In the data below, find every line that has the string "closed", and copy it.
+++++
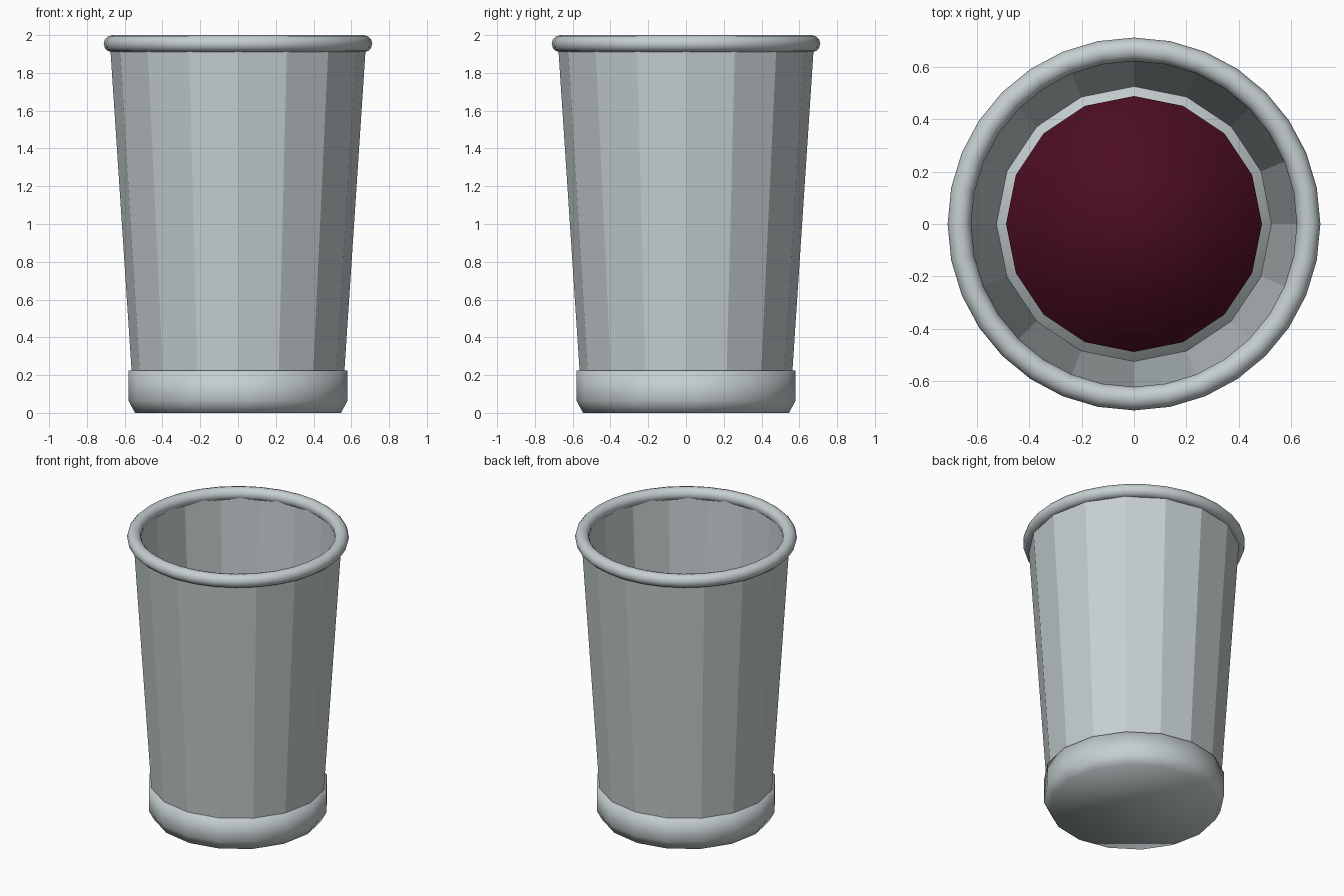
import bpy
import math

if "Cube" in bpy.data.objects:
    bpy.data.objects.remove(bpy.data.objects["Cube"])

SIDES = 16


def material(name, rgb):
    m = bpy.data.materials.new(name)
    m.diffuse_color = (*rgb, 1.0)
    m.use_nodes = True
    m.node_tree.nodes["Principled BSDF"].inputs["Base Color"].default_value = m.diffuse_color
    return m


steel = material("pale_steel", (0.56, 0.62, 0.63))
wine = material("dark_red", (0.07, 0.004, 0.015))


def lathe(name, profile, mat, segments=SIDES, closed=False, smooth=False):
    """Spin (radius, z) points, listed so that faces point outward.
    An open profile gets flat caps; a closed one joins its ends."""
    n = len(profile)
    verts, faces = [], []
    for r, z in profile:
        for i in range(segments):
            a = 2 * math.pi * i / segments
            verts.append((r * math.cos(a), r * math.sin(a), z))
    for k in range(n if closed else n - 1):
        p, q = k * segments, (k + 1) % n * segments
        for i in range(segments):
            j = (i + 1) % segments
            faces.append((p + i, p + j, q + j, q + i))
    if not closed:
        faces.append(tuple(reversed(range(segments))))
        faces.append(tuple(range((n - 1) * segments, n * segments)))
    mesh = bpy.data.meshes.new(name)
    mesh.from_pydata(verts, [], faces)
    mesh.materials.append(mat)
    for poly in mesh.polygons:
        poly.use_smooth = smooth
    obj = bpy.data.objects.new(name, mesh)
    bpy.context.collection.objects.link(obj)
    return obj


# Faceted tapering wall with thickness
lathe("cup_wall", [(0.562, 0.2), (0.678, 1.96), (0.638, 1.96), (0.523, 0.2)],
      steel, closed=True)

# Softly shaded foot with a chamfered underside
lathe("base", [(0.545, 0.0), (0.58, 0.065), (0.58, 0.225)], steel, smooth=True)

# Rolled rim
tube = [(0.666 + 0.045 * math.cos(t), 1.955 + 0.045 * math.sin(t))
        for t in (2 * math.pi * k / 12 for k in range(12))]
lathe("rim", tube, steel, segments=32, closed=True, smooth=True)

# Drink lying in the bottom of the cup
lathe("drink", [(0.488, 0.2), (0.488, 0.235)], wine, smooth=True)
+++++
• [COMPLETED EXERCISE]
def lathe(name, profile, mat, segments=SIDES, closed=False, smooth=False):
    An open profile gets flat caps; a closed one joins its ends."""
    for k in range(n if closed else n - 1):
    if not closed:
      steel, closed=True)
lathe("rim", tube, steel, segments=32, closed=True, smooth=True)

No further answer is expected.